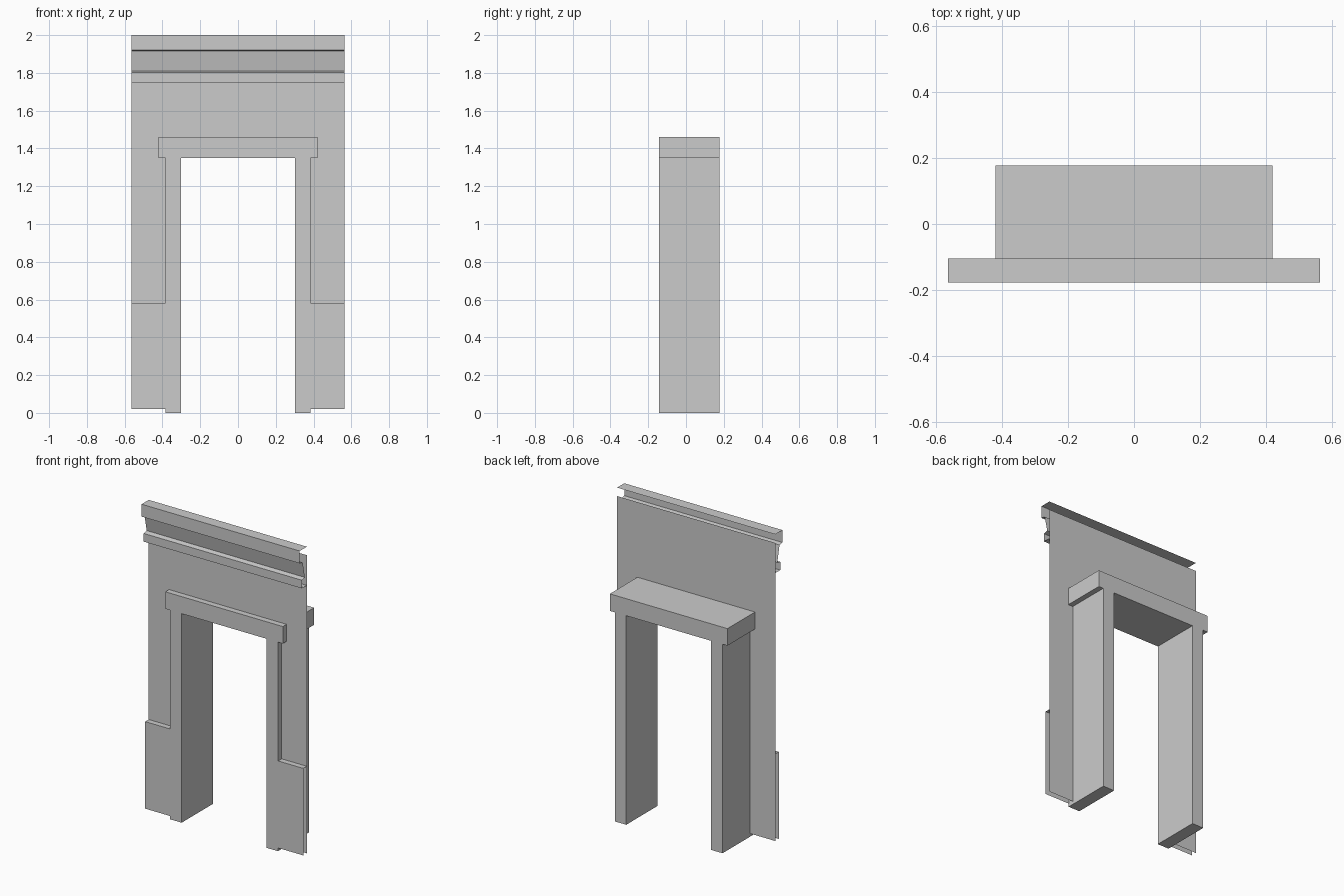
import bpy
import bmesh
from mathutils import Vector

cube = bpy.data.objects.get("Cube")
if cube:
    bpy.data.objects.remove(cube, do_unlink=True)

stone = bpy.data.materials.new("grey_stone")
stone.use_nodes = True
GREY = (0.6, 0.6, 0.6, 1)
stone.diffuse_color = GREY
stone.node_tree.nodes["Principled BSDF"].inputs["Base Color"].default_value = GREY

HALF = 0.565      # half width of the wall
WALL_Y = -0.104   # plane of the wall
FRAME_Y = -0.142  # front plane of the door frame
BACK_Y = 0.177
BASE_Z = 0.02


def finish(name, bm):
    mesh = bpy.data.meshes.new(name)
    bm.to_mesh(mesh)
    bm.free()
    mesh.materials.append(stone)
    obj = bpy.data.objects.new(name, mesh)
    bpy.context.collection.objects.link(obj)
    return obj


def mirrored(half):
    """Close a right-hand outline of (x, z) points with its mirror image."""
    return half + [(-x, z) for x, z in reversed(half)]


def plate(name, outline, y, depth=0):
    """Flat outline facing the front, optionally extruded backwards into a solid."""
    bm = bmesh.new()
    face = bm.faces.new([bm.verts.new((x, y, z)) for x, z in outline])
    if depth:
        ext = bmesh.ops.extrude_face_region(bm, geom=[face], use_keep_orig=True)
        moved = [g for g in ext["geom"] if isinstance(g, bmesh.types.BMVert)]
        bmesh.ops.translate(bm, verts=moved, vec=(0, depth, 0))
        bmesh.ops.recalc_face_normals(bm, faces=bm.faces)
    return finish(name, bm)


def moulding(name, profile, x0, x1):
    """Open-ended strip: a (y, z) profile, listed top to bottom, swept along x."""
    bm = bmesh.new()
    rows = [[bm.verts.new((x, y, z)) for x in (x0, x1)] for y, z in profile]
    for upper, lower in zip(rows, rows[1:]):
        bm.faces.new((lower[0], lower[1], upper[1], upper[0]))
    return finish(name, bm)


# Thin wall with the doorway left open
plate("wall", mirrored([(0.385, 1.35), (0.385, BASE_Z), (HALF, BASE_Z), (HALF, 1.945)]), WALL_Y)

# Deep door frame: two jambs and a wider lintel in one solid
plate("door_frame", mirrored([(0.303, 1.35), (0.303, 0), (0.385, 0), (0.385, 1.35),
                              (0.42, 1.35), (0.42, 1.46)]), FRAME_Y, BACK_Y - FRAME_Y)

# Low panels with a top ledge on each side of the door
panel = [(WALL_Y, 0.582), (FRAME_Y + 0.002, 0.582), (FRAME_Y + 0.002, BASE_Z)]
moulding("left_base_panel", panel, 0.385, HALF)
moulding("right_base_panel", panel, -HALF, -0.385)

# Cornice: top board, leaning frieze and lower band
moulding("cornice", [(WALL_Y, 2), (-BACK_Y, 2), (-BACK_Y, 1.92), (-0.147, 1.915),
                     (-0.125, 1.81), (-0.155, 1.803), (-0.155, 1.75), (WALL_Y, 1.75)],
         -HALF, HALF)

• **Exercise instructions**:
Only the records themselves, retyped exactly, belong in the answer; please leave all images behind.

• **Your solution**:
import bpy
import bmesh
from mathutils import Vector

cube = bpy.data.objects.get("Cube")
if cube:
    bpy.data.objects.remove(cube, do_unlink=True)

stone = bpy.data.materials.new("grey_stone")
stone.use_nodes = True
GREY = (0.6, 0.6, 0.6, 1)
stone.diffuse_color = GREY
stone.node_tree.nodes["Principled BSDF"].inputs["Base Color"].default_value = GREY

HALF = 0.565      # half width of the wall
WALL_Y = -0.104   # plane of the wall
FRAME_Y = -0.142  # front plane of the door frame
BACK_Y = 0.177
BASE_Z = 0.02


def finish(name, bm):
    mesh = bpy.data.meshes.new(name)
    bm.to_mesh(mesh)
    bm.free()
    mesh.materials.append(stone)
    obj = bpy.data.objects.new(name, mesh)
    bpy.context.collection.objects.link(obj)
    return obj


def mirrored(half):
    """Close a right-hand outline of (x, z) points with its mirror image."""
    return half + [(-x, z) for x, z in reversed(half)]


def plate(name, outline, y, depth=0):
    """Flat outline facing the front, optionally extruded backwards into a solid."""
    bm = bmesh.new()
    face = bm.faces.new([bm.verts.new((x, y, z)) for x, z in outline])
    if depth:
        ext = bmesh.ops.extrude_face_region(bm, geom=[face], use_keep_orig=True)
        moved = [g for g in ext["geom"] if isinstance(g, bmesh.types.BMVert)]
        bmesh.ops.translate(bm, verts=moved, vec=(0, depth, 0))
        bmesh.ops.recalc_face_normals(bm, faces=bm.faces)
    return finish(name, bm)


def moulding(name, profile, x0, x1):
    """Open-ended strip: a (y, z) profile, listed top to bottom, swept along x."""
    bm = bmesh.new()
    rows = [[bm.verts.new((x, y, z)) for x in (x0, x1)] for y, z in profile]
    for upper, lower in zip(rows, rows[1:]):
        bm.faces.new((lower[0], lower[1], upper[1], upper[0]))
    return finish(name, bm)


# Thin wall with the doorway left open
plate("wall", mirrored([(0.385, 1.35), (0.385, BASE_Z), (HALF, BASE_Z), (HALF, 1.945)]), WALL_Y)

# Deep door frame: two jambs and a wider lintel in one solid
plate("door_frame", mirrored([(0.303, 1.35), (0.303, 0), (0.385, 0), (0.385, 1.35),
                              (0.42, 1.35), (0.42, 1.46)]), FRAME_Y, BACK_Y - FRAME_Y)

# Low panels with a top ledge on each side of the door
panel = [(WALL_Y, 0.582), (FRAME_Y + 0.002, 0.582), (FRAME_Y + 0.002, BASE_Z)]
moulding("left_base_panel", panel, 0.385, HALF)
moulding("right_base_panel", panel, -HALF, -0.385)

# Cornice: top board, leaning frieze and lower band
moulding("cornice", [(WALL_Y, 2), (-BACK_Y, 2), (-BACK_Y, 1.92), (-0.147, 1.915),
                     (-0.125, 1.81), (-0.155, 1.803), (-0.155, 1.75), (WALL_Y, 1.75)],
         -HALF, HALF)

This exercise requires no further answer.